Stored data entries
▽
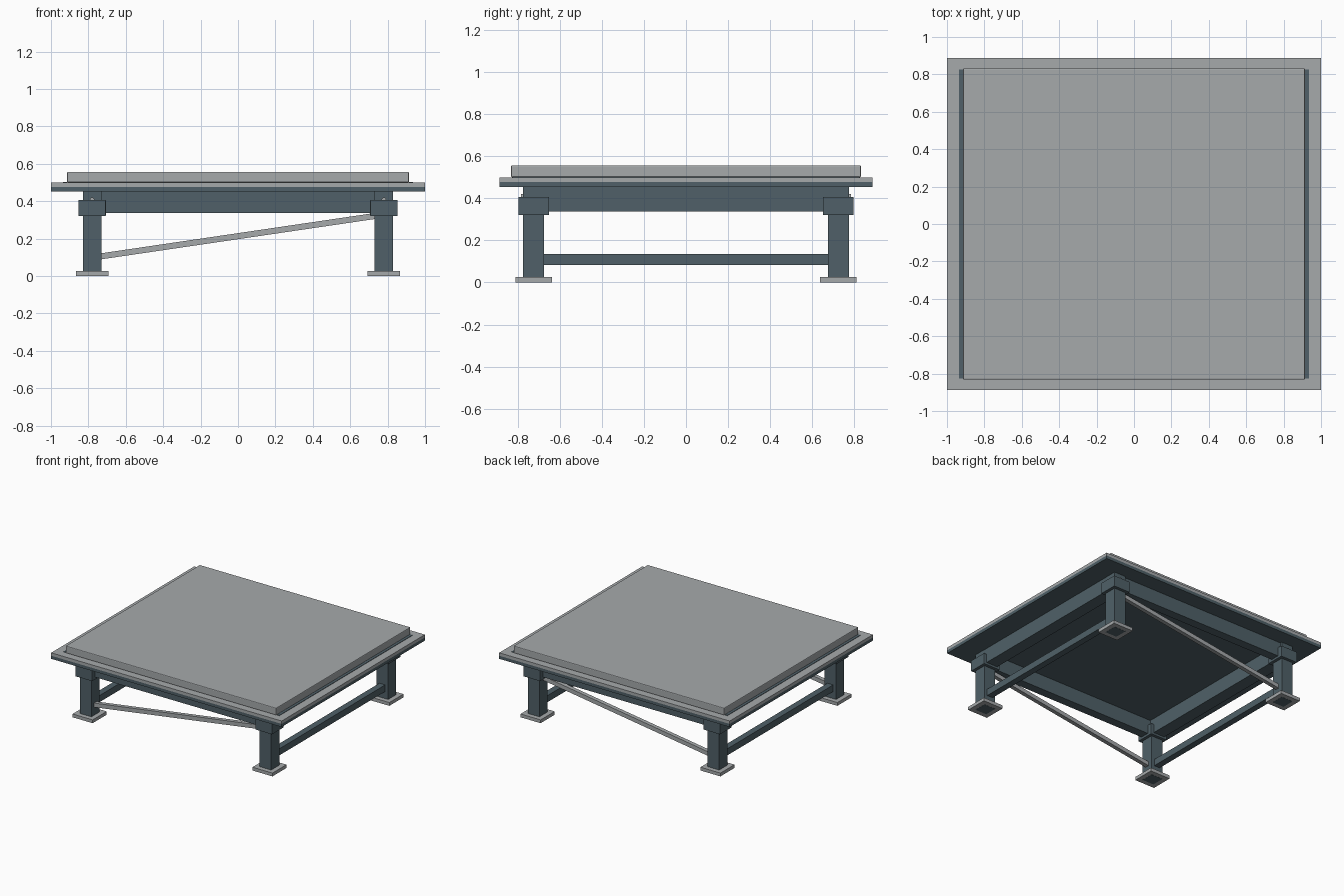
import bpy
import math
from mathutils import Vector

cube = bpy.data.objects.get("Cube")
if cube:
    bpy.data.objects.remove(cube, do_unlink=True)


def material(name, colour):
    mat = bpy.data.materials.new(name)
    mat.use_nodes = True
    mat.diffuse_color = (*colour, 1)
    mat.node_tree.nodes["Principled BSDF"].inputs["Base Color"].default_value = (*colour, 1)
    return mat


grey = material("light grey", (0.38, 0.40, 0.41))
steel = material("dark steel", (0.08, 0.118, 0.138))


def box(name, mat, centre, size, bevel=0):
    bpy.ops.mesh.primitive_cube_add(size=1, location=centre)
    ob = bpy.context.object
    ob.name = name
    ob.scale = size
    bpy.ops.object.transform_apply(location=False, rotation=False, scale=True)
    ob.data.materials.append(mat)
    if bevel:
        mod = ob.modifiers.new("edge", "BEVEL")
        mod.width = bevel
        mod.segments = 2
    return ob


def block(name, mat, centre_xy, half_xy, z0, z1, bevel=0):
    """Upright box given by its plan centre, half sizes and height range."""
    return box(name, mat, (*centre_xy, (z0 + z1) / 2),
               (half_xy[0] * 2, half_xy[1] * 2, z1 - z0), bevel)


LEG_X, LEG_Y = 0.78, 0.724

# Table top: dark under plate, grey plate and raised slab
block("under_plate", steel, (0, 0), (1, 0.887), 0.453, 0.477)
block("top_plate", grey, (0, 0), (1, 0.887), 0.477, 0.5)
block("raised_slab", grey, (0, 0), (0.914, 0.832), 0.5, 0.557, 0.006)

# Parts at the left and right sides
for side, sx in (("left", 1), ("right", -1)):
    x = sx * LEG_X
    block(f"edge_strip_{side}", steel, (sx * 0.925, 0), (0.011, 0.825), 0.495, 0.503)
    block(f"side_rail_{side}", steel, (x, 0), (0.049, 0.773), 0.337, 0.453)
    block(f"low_brace_{side}", steel, (x, 0), (0.025, LEG_Y - 0.04), 0.083, 0.135)

# Parts at the front and back, with parallel diagonal braces
for end, sy in (("front", -1), ("back", 1)):
    y = sy * LEG_Y
    block(f"{end}_rail", steel, (0, y), (LEG_X - 0.04, 0.035), 0.338, 0.453)
    start, stop = Vector((-0.74, y, 0.104)), Vector((0.74, y, 0.322))
    span = stop - start
    brace = box(f"diagonal_brace_{end}", grey, (start + stop) / 2,
                (span.length, 0.032, 0.032))
    brace.rotation_euler.y = -math.atan2(span.z, span.x)

# Four legs with feet, collars and bolts
for end, sy in (("front", -1), ("back", 1)):
    for side, sx in (("left", 1), ("right", -1)):
        tag = f"{end}_{side}"
        spot = (sx * LEG_X, sy * LEG_Y)
        block(f"leg_{tag}", steel, spot, (0.05, 0.05), 0, 0.453)
        block(f"foot_{tag}", grey, spot, (0.087, 0.087), 0.001, 0.027)
        block(f"collar_{tag}", steel, spot, (0.073, 0.073), 0.32, 0.407, 0.003)
        bpy.ops.mesh.primitive_cylinder_add(
            vertices=16, radius=0.012, depth=0.02,
            location=(spot[0], sy * (LEG_Y + 0.05), 0.408),
            rotation=(math.pi / 2, 0, 0))
        bolt = bpy.context.object
        bolt.name = f"bolt_{tag}"
        bolt.data.materials.append(grey)
        bpy.ops.object.shade_smooth_by_angle()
△
■ Assigned task
From the entries above, show each line that includes the string "append".

■ Result of this task
    ob.data.materials.append(mat)
        bolt.data.materials.append(grey)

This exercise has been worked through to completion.